This fall in the Midwest, and perhaps particularly in the Driftless Area, the leaf color has been over the top.
Breathtaking, heart-stopping gorgeous.
In the sun the leaves radiate color like stained glass, and on rainy days they take on an iridescent intensity.
Every day is a feast for the eyes.
Some years, the color is muted. It’s kind of — what? Was that fall?
But other years, like this year, the colors are astonishing, riveting, resplendent!
In our 11 years at Underhill, I don’t think I’ve ever seen an autumn quite so lovely. Our first autumn here was wonderful. I remember it particularly. But our relationship with our land had the giddiness of a honeymoon that year, and I probably would have found any autumn beyond beautiful.
Since then there has been a range from quite nice to wonderful autumns, but this year has knocked it out of the park. It’s not just my opinion. Everyone is talking about it. You can check fall color around the country and in years past at the Foliage Network . They agree that this is a prime autumn.
What creates these differences from year to year?
According to the USDA Forest Service the vividness of the display is created by 3 things:
- Leaf pigments
- Length of night
The 3 power-packed pigments in autumn’s palette:
- Chlorophyll – As we all know, this is what makes leaves green. Plants make chlorophyll to capture the energy of the sun and convert it into chemical energy which generates the sugars that plants need. Animals live by eating the energy-rich plants or by eating animals who have eaten the plants. The green of summer feeds us all.
- Carotenoids – They make the yellow, orange, and brown colors we see in corn, carrots and maple leaves. We humans value carotenoids because of their health benefits. They play a part in protecting us from baddies like cancer and eye disease.
- Anthocyanins – These give color to cranberries, red apples, blueberries. Anthocyanin pigments have been linked in folk medicine and recent research to a range of health benefits. According to the National Institutes of Health, the interactions of these phytochemicals are very subtle, and we don’t understand it very well yet, but a lot of effort is being poured into figuring them out.

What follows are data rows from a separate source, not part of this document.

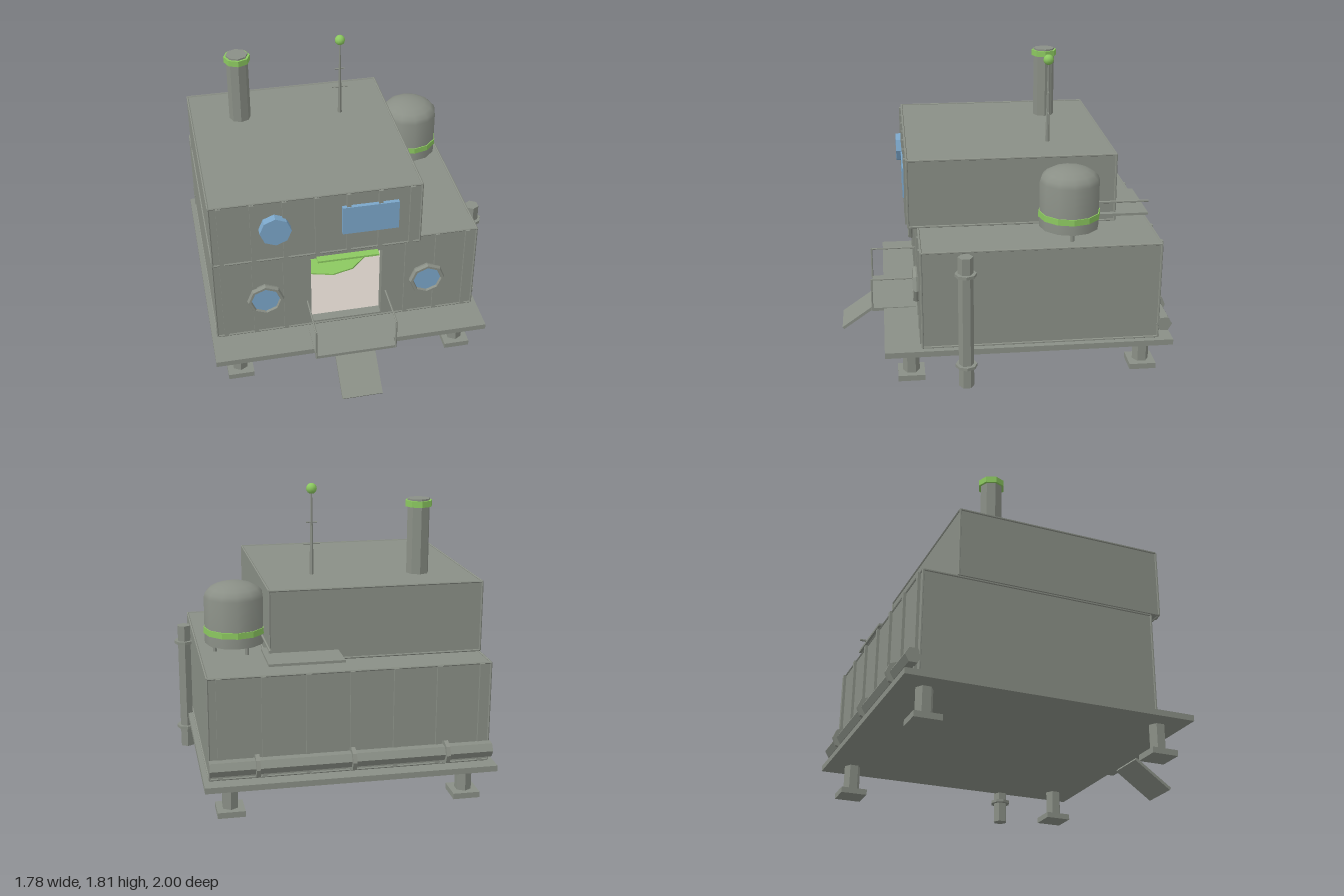
import * as THREE from 'three';
import { toCreasedNormals } from 'three/addons/utils/BufferGeometryUtils.js';

export function createModel() {
  const model = new THREE.Group();
  const colour = (name, color) => {
    const m = new THREE.MeshStandardMaterial({ color });
    m.name = name;
    return m;
  };
  const grey = colour('wall grey', 0x8a8f86);
  const green = colour('accent green', 0x8cc860);
  const blue = colour('window blue', 0x7ba6c9);
  const beige = colour('interior beige', 0xcbc3bc);

  // Helpers
  const add = (name, geo, mat, x = 0, y = 0, z = 0, parent = model) => {
    const m = new THREE.Mesh(geo, mat);
    m.name = name;
    m.position.set(x, y, z);
    parent.add(m);
    return m;
  };
  const box = (name, mat, x0, x1, y0, y1, z0, z1) =>
    add(name, new THREE.BoxGeometry(x1 - x0, y1 - y0, z1 - z0), mat, (x0 + x1) / 2, (y0 + y1) / 2, (z0 + z1) / 2);
  const flat = (geo) => toCreasedNormals(geo, 0.5);
  const pole = (name, mat, r, y0, y1, x, z, sides = 6, rTop = r) =>
    add(name, flat(new THREE.CylinderGeometry(rTop, r, y1 - y0, sides)), mat, x, (y0 + y1) / 2, z);
  const rod = (name, mat, r, a, b, sides = 6) => {
    const from = new THREE.Vector3(...a), to = new THREE.Vector3(...b);
    const dir = to.clone().sub(from);
    const m = add(name, flat(new THREE.CylinderGeometry(r, r, dir.length(), sides)), mat);
    m.position.copy(from).add(to).multiplyScalar(0.5);
    m.quaternion.setFromUnitVectors(new THREE.Vector3(0, 1, 0), dir.normalize());
    return m;
  };
  // Thin round trim along all twelve edges of a block
  const edgeTrim = (name, x0, x1, y0, y1, z0, z1) => {
    for (const y of [y0, y1]) {
      for (const z of [z0, z1]) rod(name, grey, 0.007, [x0, y, z], [x1, y, z]);
      for (const x of [x0, x1]) rod(name, grey, 0.007, [x, y, z0], [x, y, z1]);
    }
    for (const x of [x0, x1]) for (const z of [z0, z1]) rod(name, grey, 0.007, [x, y0, z], [x, y1, z]);
  };

  // Deck on four legs
  box('deck', grey, -0.89, 0.815, 0.195, 0.23, -0.985, 0.73);
  for (const x of [-0.735, 0.66]) for (const z of [-0.825, 0.575]) {
    pole('leg', grey, 0.05, 0.03, 0.2, x, z);
    box('foot', grey, x - 0.08, x + 0.08, 0, 0.035, z - 0.08, z + 0.08);
  }

  // Hollow lower storey; the front wall has a doorway
  const front = new THREE.Shape([[-0.855, 0.24], [0.78, 0.24], [0.78, 0.835], [-0.855, 0.835]]
    .map((p) => new THREE.Vector2(...p)));
  front.holes.push(new THREE.Path([[-0.26, 0.255], [-0.26, 0.76], [0.185, 0.76], [0.185, 0.255]]
    .map((p) => new THREE.Vector2(...p))));
  add('frontWall', new THREE.ExtrudeGeometry(front, { depth: 0.06, bevelEnabled: false }), grey, 0, 0, 0.447);
  box('backWall', grey, -0.855, 0.78, 0.24, 0.835, -0.895, -0.85);
  box('rightWall', grey, -0.855, -0.81, 0.24, 0.835, -0.85, 0.447);
  box('leftWall', grey, 0.735, 0.78, 0.24, 0.835, -0.85, 0.447);
  box('lowerRoof', grey, -0.81, 0.735, 0.8, 0.835, -0.85, 0.447);
  edgeTrim('lowerTrim', -0.855, 0.78, 0.238, 0.835, -0.895, 0.507);

  // Room lining, rug and hanging lamp
  box('roomFloor', beige, -0.81, 0.735, 0.23, 0.25, -0.85, 0.447);
  box('roomCeiling', beige, -0.81, 0.735, 0.792, 0.8, -0.85, 0.447);
  box('roomBack', beige, -0.81, 0.735, 0.25, 0.792, -0.85, -0.842);
  box('roomSide', beige, -0.81, -0.802, 0.25, 0.792, -0.842, 0.447);
  box('roomSide', beige, 0.727, 0.735, 0.25, 0.792, -0.842, 0.447);
  pole('rug', green, 0.28, 0.25, 0.26, -0.037, -0.19, 12);
  const lamp = [[0, 0.625], [0.043, 0.66], [0.043, 0.683], [0.145, 0.683], [0.158, 0.695],
    [0.145, 0.708], [0.043, 0.708], [0.043, 0.735], [0.02, 0.755], [0.02, 0.795]];
  add('lamp', flat(new THREE.LatheGeometry(lamp.map((p) => new THREE.Vector2(...p)), 10)), green, -0.037, 0, -0.19);
  box('doorLintel', green, -0.225, 0.155, 0.76, 0.773, 0.505, 0.555);

  // Upper storey
  box('upperStorey', grey, -0.855, 0.4, 0.848, 1.265, -0.69, 0.565);
  edgeTrim('upperTrim', -0.855, 0.4, 0.848, 1.265, -0.69, 0.565);

  // Wall ribs
  for (let i = 0; i < 9; i++) {
    const x = -0.8 + i * 0.19;
    if (i < 3 || i > 5) box('frontRib', grey, x - 0.013, x + 0.013, 0.24, 0.835, 0.5, 0.522);
    if (i < 7) {
      box('upperRib', grey, x - 0.013, x + 0.013, 0.85, 1.263, 0.56, 0.583);
      const xb = -0.8 + i * 0.2533;
      box('backRib', grey, xb - 0.014, xb + 0.014, 0.24, 0.835, -0.912, -0.89);
    }
  }

  // Windows
  const disc = (r, depth) => flat(new THREE.CylinderGeometry(r, r, depth, 8).rotateX(Math.PI / 2));
  for (const x of [-0.547, 0.47]) {
    add('portholeGlass', disc(0.1, 0.03), blue, x, 0.508, 0.52);
    add('portholeRing', flat(new THREE.TorusGeometry(0.1, 0.015, 6, 8).scale(1, 1, 1.5)), grey, x, 0.508, 0.53);
  }
  add('roundWindow', disc(0.094, 0.05), blue, -0.48, 1.08, 0.59);
  box('wideWindow', blue, -0.08, 0.26, 0.985, 1.175, 0.56, 0.59);

  // Porch with railings and ramp
  box('porch', grey, -0.287, 0.215, 0.215, 0.235, 0.53, 0.802);
  for (const x of [-0.285, 0.212]) {
    rod('railPost', grey, 0.006, [x, 0.22, 0.802], [x, 0.435, 0.802]);
    rod('railTop', grey, 0.006, [x, 0.43, 0.808], [x, 0.43, 0.51]);
  }
  const ramp = add('ramp', new THREE.BoxGeometry(0.25, 0.018, 0.29), grey, -0.038, 0.123, 0.878);
  ramp.rotation.x = Math.atan2(0.165, 0.235);

  // Upright pipe with flanges on the left side
  pole('drainPipe', grey, 0.045, 0, 0.825, 0.825, 0.255);
  for (const y of [0.135, 0.715]) pole('pipeFlange', grey, 0.064, y - 0.009, y + 0.009, 0.825, 0.255, 8);

  // Horizontal pipe along the back
  rod('backPipe', grey, 0.047, [-0.86, 0.32, -0.932], [0.785, 0.32, -0.932]);
  for (const x of [-0.587, -0.037, 0.513])
    rod('pipeRing', grey, 0.07, [x - 0.012, 0.32, -0.932], [x + 0.012, 0.32, -0.932], 8);

  // Chimney
  pole('chimney', grey, 0.068, 1.26, 1.715, -0.547, -0.383, 8);
  pole('chimneyCollar', green, 0.082, 1.668, 1.705, -0.547, -0.383, 8);

  // Antenna
  pole('antennaMast', grey, 0.014, 1.26, 1.77, 0.088, -0.317, 6, 0.004);
  rod('antennaBar', grey, 0.004, [0.038, 1.45, -0.317], [0.138, 1.45, -0.317]);
  rod('antennaBar', grey, 0.004, [0.055, 1.58, -0.317], [0.121, 1.58, -0.317]);
  add('antennaBall', new THREE.SphereGeometry(0.032, 12, 8), green, 0.088, 1.78, -0.317);

  // Domed water tank on three legs
  const profile = [[0, 0.892], [0.178, 0.892], [0.178, 1.17]];
  for (let i = 1; i <= 5; i++) {
    const a = (i / 5) * Math.PI / 2;
    profile.push([i === 5 ? 0 : 0.178 * Math.cos(a), 1.17 + 0.088 * Math.sin(a)]);
  }
  add('tank', toCreasedNormals(new THREE.LatheGeometry(profile.map((p) => new THREE.Vector2(...p)), 12), 0.7),
    grey, 0.565, 0, -0.38);
  pole('tankBand', green, 0.184, 0.953, 0.99, 0.565, -0.38, 12);
  for (let i = 0; i < 3; i++) {
    const a = (i * Math.PI * 2) / 3;
    pole('tankLeg', grey, 0.013, 0.83, 0.9, 0.565 + 0.12 * Math.cos(a), -0.38 + 0.12 * Math.sin(a));
  }

  // Rear ledge and its rail
  box('rearLedge', grey, 0, 0.435, 0.885, 0.9, -0.89, -0.575);
  rod('ledgeRail', grey, 0.008, [0.425, 0.973, -0.89], [0.425, 0.973, -0.57]);

  return model;
}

Both chlorophyll and carotenoids are doing their thing in leaves all summer, but the chlorophyll is the only one we see. Then in the autumn when plant leave cells are full of sugars, the bright light triggers production of most of the anthocyanins.
As the nights lengthen, chlorophyll production slows down and then stops, and as the chlorophyll disappears, the curtain goes up on all those yellows and oranges, reds and purples we know and love.
The weather we are having while that happens affects the extent and brilliance of fall color.
WHAT MAKES AN AMAZING FALL COLOR YEAR LIKE THIS ONE?
Getting a series of warm, sunny days and cool, crisp but not freezing nights is apparently the win/win combo. Not only are these conditions pleasant to experience, but they set the stage for the best fall color.
Because the carotenoids are already in the leaves, the yellows don’t change a lot from year to year, but the warm days enhance sugar production in the leaves, while cool nights and the seasonal closing of veins trap the sugar in the leaves. These are the conditions (see above) that spur production of the brilliant anthocyanin pigments that manifest as reds, purples and crimsons.
And, as we can all see, it’s the interplay and contrast between the constant yellows and the accenting reds that makes such a memorable show like the one we’re experiencing.
Soil moisture, which varies greatly from year to year, plays a role too. A late spring, severe summer drought, can push back fall color by weeks. A heat wave with warm nights in fall can mute the color show.
The best combo seems to be a warm wet spring, classic good summer and a series of sunny days and cool nights in early fall. Win/win.
This doesn’t happen every year.
Three cheers for this visually magnificent autumn!
Are you seeing spectacular color this year?
What has moved you the most?